# [Provided data]
Segment Open
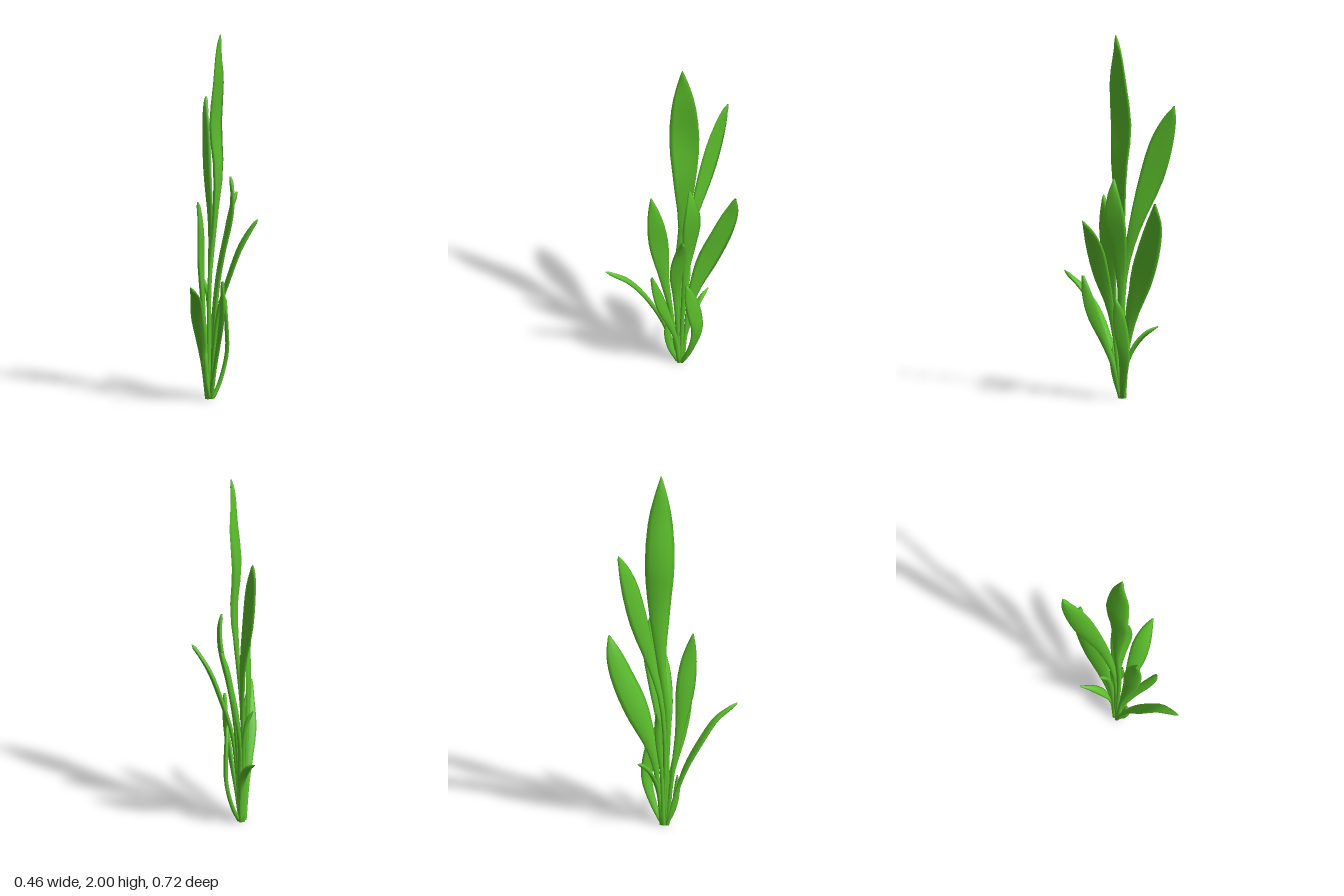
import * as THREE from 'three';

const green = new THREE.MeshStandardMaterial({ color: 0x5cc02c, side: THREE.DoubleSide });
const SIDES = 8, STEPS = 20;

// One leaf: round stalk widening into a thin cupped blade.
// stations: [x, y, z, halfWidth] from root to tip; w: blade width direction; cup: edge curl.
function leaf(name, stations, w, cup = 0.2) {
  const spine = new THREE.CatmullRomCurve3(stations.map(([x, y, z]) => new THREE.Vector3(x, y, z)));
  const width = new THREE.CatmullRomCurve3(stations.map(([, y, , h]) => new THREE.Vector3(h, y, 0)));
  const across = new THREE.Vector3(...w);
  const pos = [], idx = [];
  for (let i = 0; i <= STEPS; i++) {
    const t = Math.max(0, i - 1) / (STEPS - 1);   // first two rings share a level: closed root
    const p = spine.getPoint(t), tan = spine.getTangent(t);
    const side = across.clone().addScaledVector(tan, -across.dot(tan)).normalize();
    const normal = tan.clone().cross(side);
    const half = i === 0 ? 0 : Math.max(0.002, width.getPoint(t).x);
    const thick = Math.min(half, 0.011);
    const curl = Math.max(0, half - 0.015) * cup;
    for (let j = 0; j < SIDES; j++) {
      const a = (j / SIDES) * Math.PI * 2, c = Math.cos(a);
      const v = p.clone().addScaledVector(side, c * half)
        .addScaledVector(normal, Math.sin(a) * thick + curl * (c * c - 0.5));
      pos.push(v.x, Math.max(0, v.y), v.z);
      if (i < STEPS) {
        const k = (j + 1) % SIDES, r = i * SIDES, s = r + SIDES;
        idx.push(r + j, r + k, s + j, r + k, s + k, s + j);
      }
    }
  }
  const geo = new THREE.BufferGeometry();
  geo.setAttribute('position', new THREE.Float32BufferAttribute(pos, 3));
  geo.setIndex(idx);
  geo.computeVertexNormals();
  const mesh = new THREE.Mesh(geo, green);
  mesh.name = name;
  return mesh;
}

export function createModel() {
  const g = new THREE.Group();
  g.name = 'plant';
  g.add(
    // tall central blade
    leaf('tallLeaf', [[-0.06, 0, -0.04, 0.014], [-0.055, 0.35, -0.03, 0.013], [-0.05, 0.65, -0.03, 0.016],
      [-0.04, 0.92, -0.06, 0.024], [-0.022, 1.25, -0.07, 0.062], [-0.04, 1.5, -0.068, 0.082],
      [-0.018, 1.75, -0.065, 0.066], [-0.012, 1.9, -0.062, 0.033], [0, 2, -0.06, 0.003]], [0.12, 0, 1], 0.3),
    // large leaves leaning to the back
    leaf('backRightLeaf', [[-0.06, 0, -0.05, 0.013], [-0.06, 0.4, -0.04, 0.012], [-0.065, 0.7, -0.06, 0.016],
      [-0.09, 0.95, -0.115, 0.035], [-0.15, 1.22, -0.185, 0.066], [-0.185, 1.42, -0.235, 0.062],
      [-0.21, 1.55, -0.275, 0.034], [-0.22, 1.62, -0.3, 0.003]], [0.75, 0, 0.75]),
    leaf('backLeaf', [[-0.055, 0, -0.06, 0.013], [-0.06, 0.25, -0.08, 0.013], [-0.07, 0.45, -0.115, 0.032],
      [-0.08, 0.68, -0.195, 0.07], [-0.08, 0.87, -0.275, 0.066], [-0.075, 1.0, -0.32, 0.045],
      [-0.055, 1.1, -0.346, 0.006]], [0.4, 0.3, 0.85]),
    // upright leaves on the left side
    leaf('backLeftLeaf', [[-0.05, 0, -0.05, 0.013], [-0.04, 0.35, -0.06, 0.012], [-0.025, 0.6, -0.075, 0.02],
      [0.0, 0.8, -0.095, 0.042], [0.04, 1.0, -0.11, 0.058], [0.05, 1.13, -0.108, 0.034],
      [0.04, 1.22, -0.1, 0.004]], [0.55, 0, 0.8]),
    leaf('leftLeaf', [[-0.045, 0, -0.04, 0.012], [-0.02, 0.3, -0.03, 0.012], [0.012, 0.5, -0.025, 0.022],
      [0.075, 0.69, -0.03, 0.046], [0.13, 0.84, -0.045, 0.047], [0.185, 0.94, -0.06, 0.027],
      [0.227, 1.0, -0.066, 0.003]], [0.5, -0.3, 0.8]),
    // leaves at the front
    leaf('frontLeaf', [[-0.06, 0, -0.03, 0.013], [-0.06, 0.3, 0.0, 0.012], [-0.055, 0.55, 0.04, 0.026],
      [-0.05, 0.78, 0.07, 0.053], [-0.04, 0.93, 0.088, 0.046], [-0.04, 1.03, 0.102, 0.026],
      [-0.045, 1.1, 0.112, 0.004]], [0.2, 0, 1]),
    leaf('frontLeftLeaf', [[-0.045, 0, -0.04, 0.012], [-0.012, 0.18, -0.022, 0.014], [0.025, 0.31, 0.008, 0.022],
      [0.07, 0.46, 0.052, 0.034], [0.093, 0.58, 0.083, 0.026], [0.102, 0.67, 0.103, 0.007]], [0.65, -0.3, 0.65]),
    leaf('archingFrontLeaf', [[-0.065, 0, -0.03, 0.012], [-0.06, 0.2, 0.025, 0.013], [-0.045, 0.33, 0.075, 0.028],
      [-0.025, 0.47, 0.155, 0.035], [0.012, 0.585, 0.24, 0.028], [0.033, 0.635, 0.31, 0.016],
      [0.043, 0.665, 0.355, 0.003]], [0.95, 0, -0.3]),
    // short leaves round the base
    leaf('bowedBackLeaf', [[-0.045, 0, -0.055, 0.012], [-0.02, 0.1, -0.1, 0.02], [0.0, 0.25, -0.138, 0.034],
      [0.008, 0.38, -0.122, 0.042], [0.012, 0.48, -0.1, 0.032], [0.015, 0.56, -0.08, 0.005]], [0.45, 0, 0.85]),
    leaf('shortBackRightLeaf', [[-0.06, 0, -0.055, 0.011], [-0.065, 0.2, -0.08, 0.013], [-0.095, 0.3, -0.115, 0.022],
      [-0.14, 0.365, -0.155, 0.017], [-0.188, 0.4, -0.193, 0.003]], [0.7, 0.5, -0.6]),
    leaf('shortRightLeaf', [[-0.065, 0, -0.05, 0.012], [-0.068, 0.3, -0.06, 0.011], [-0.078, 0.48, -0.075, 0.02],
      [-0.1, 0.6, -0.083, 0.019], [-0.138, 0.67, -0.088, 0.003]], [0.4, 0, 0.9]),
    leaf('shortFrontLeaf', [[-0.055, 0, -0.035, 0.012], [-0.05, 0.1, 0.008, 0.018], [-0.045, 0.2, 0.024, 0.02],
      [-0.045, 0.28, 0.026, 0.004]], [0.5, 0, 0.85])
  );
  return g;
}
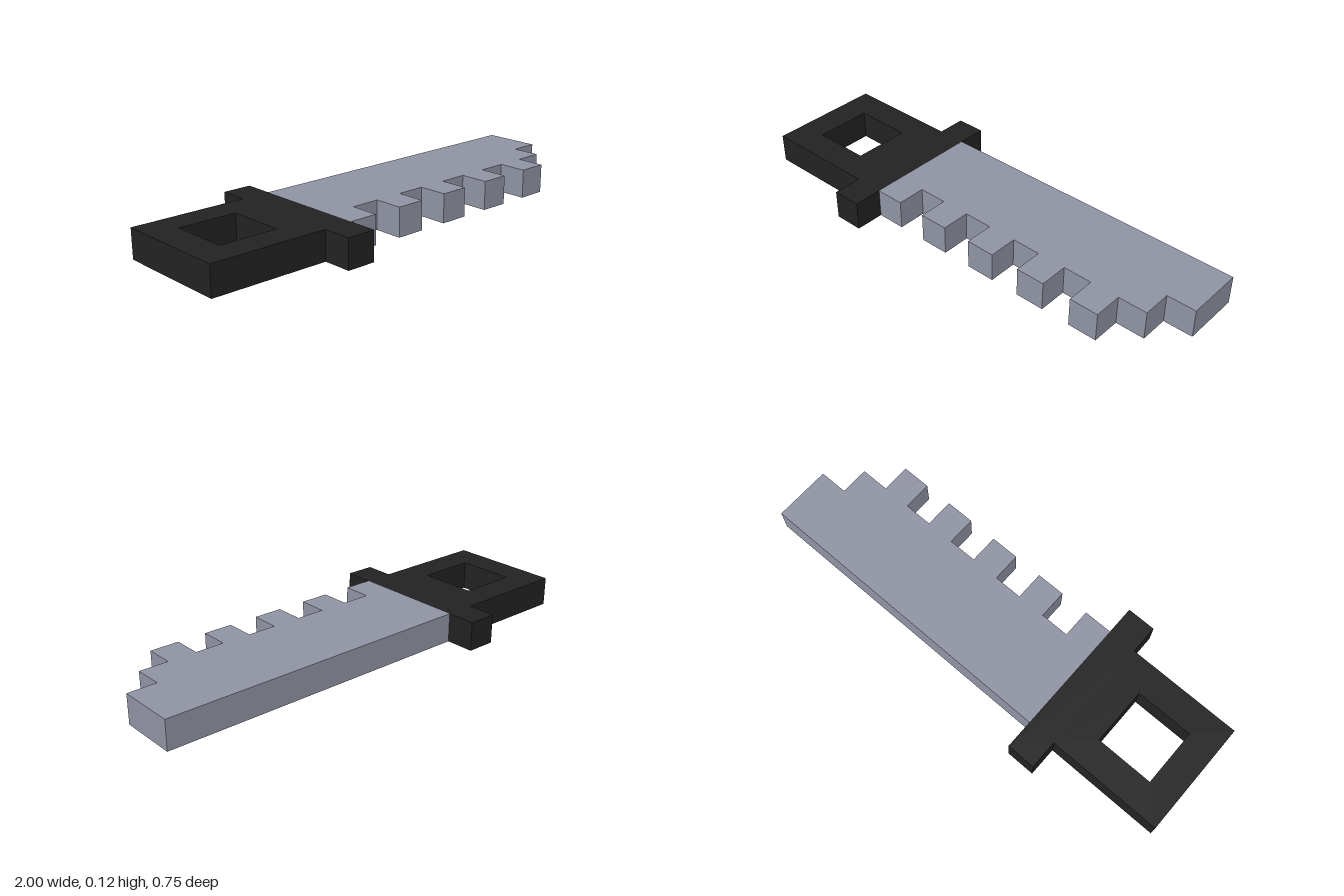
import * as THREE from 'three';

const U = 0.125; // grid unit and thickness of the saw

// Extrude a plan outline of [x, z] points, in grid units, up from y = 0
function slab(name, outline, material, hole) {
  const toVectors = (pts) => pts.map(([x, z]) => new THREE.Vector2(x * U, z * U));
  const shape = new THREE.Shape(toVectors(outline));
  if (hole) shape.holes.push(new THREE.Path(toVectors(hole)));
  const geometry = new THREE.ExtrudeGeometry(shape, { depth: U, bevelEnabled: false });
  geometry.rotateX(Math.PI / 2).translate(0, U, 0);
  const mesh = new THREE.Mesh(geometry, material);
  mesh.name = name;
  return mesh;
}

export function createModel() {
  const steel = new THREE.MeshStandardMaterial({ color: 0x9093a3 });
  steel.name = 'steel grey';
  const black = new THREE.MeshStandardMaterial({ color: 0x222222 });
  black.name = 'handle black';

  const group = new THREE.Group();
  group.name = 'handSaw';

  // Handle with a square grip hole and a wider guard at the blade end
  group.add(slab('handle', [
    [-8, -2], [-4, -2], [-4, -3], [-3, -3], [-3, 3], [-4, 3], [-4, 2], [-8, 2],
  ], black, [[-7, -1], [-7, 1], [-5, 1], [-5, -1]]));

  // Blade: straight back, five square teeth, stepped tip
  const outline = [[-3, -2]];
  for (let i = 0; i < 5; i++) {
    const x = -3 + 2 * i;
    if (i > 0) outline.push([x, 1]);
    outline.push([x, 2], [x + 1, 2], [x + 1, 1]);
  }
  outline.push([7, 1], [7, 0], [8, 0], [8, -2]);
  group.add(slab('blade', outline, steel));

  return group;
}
Segment Closed
List all lines above in which the string "steel" appears.

  const steel = new THREE.MeshStandardMaterial({ color: 0x9093a3 });
  steel.name = 'steel grey';
  group.add(slab('blade', outline, steel));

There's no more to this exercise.